The First Reading today from Isaiah speaks of an owner of a vineyard and is addressed by the writer–or singer–as beloved. The landowner has a fertile hill, planted with choice vines. Soon enough the tone changes and we see that the vineyard is to be destroyed. God is a protective Creator and does not want the pleasant plantings to suffer. The Gospel reading follows this thinking with the parable of the landowner who watches his slaves and son be killed while trying to gather the produce. These are hard readings.
The Second Reading ironically tells us to not worry about anything but instead to give thanks when praying. God’s peace surpasses all understanding and this will guard our hearts and minds. After the other readings, I must confess that I would be worried but the next line holds a clue–we are asked to think about the things that are noble, just, true, pure, pleasing, and just. If we keep on doing these things we will not kill the slaves and destroy the vineyard.
This afternoon I saw Going Home Star, a world-premiere of a ballet about Indian Residential Schools. Here is the perfect example of a vineyard gone wild. Families entrusted their children to the government and church only to see them devoured. Generations later the fields still run with blood. This ballet is painfully powerful in places where hope struggles to survive. We see two of the principal dancers healed profoundly through traditional means. They begin to hold on to what is just, commendable and excellent, drawing from what they know of their ancestors’ ways.
The Beloved Vineyard Owner will not stand by and do nothing.

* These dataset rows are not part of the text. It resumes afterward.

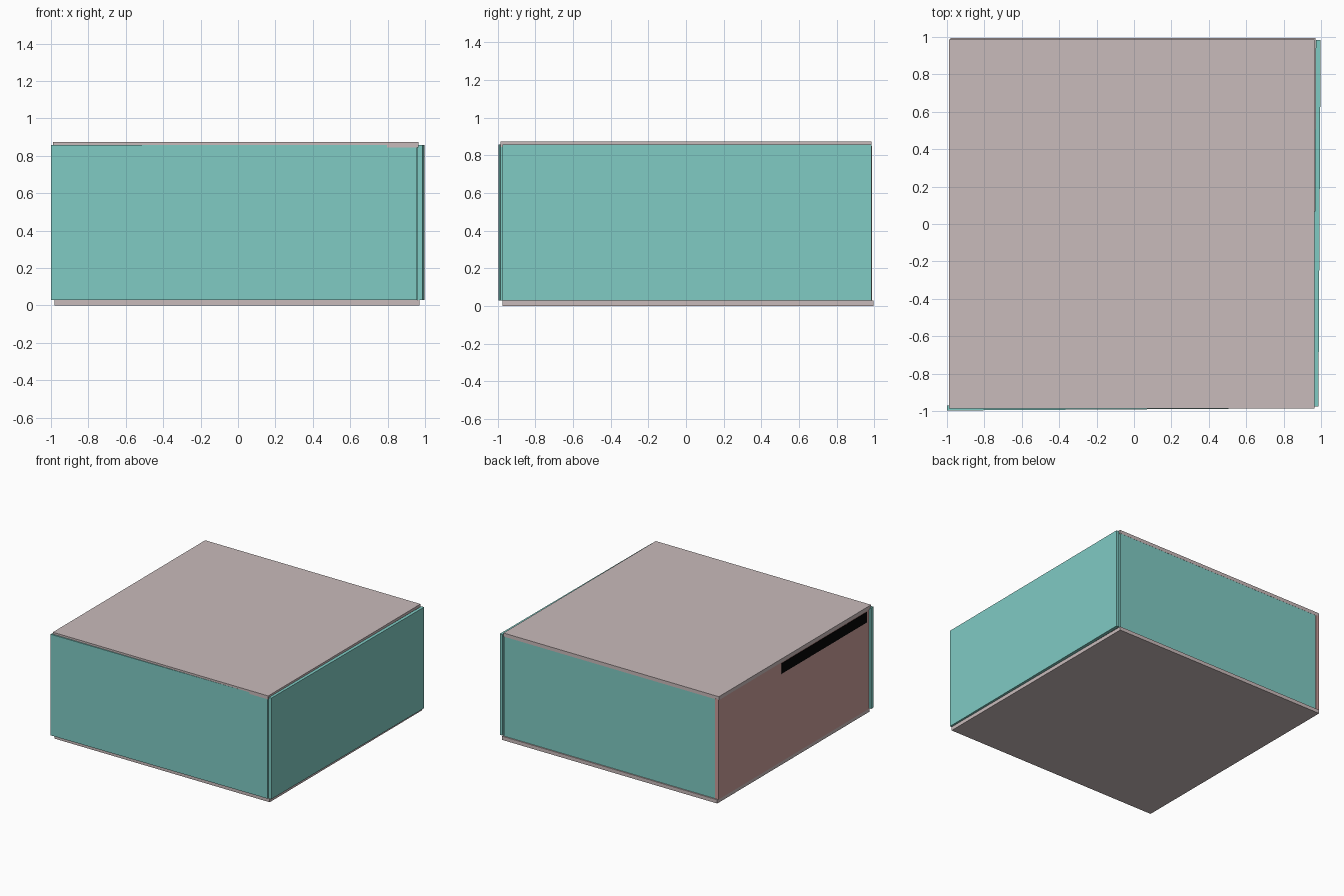
import bpy, math

if "Cube" in bpy.data.objects:
    bpy.data.objects.remove(bpy.data.objects["Cube"])


def lin(c):
    c /= 255
    return c / 12.92 if c <= 0.04045 else ((c + 0.055) / 1.055) ** 2.4


def material(name, r, g, b):
    m = bpy.data.materials.new(name)
    m.diffuse_color = (lin(r), lin(g), lin(b), 1)
    m.use_nodes = True
    m.node_tree.nodes["Principled BSDF"].inputs["Base Color"].default_value = m.diffuse_color
    return m


teal = material("teal", 128, 203, 196)
grey_pink = material("grey_pink", 201, 187, 187)
dusty_red = material("dusty_red", 203, 158, 155)
black = material("black", 6, 6, 6)


def board(name, mat, x0, x1, y0, y1, z0, z1, yaw=0):
    """Rectangular board between the given limits, turned a little about z."""
    bpy.ops.mesh.primitive_cube_add(
        size=1, location=((x0 + x1) / 2, (y0 + y1) / 2, (z0 + z1) / 2),
        rotation=(0, 0, yaw))
    ob = bpy.context.object
    ob.name = name
    ob.scale = (x1 - x0, y1 - y0, z1 - z0)
    bpy.ops.object.transform_apply(location=False, rotation=False, scale=True)
    ob.data.materials.append(mat)
    return ob


# base and lid
board("bottom_board", grey_pink, -0.98, 0.97, -0.975, 0.995, 0.0, 0.03)
board("top_board", grey_pink, -0.988, 0.964, -0.986, 0.986, 0.845, 0.874)

# side boards, the front and right ones set slightly askew
Z0, Z1 = 0.03, 0.858
board("front_board", teal, -1.0, 0.958, -0.991, -0.964, Z0, Z1, math.atan(0.012 / 1.96))
board("right_board", teal, 0.966, 0.992, -0.975, 0.985, Z0, Z1, -math.atan(0.012 / 1.96))
board("back_board", teal, -0.955, 0.96, 0.958, 0.985, Z0, Z1)
board("left_board", dusty_red, -0.985, -0.955, -0.96, 0.987, Z0, 0.85)

# dark slot strip high on the left board
board("slot_strip", black, -0.988, -0.983, -0.93, 0.17, 0.75, 0.835)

God loves us and longs for wholeness for us. God will care tenderly for the field.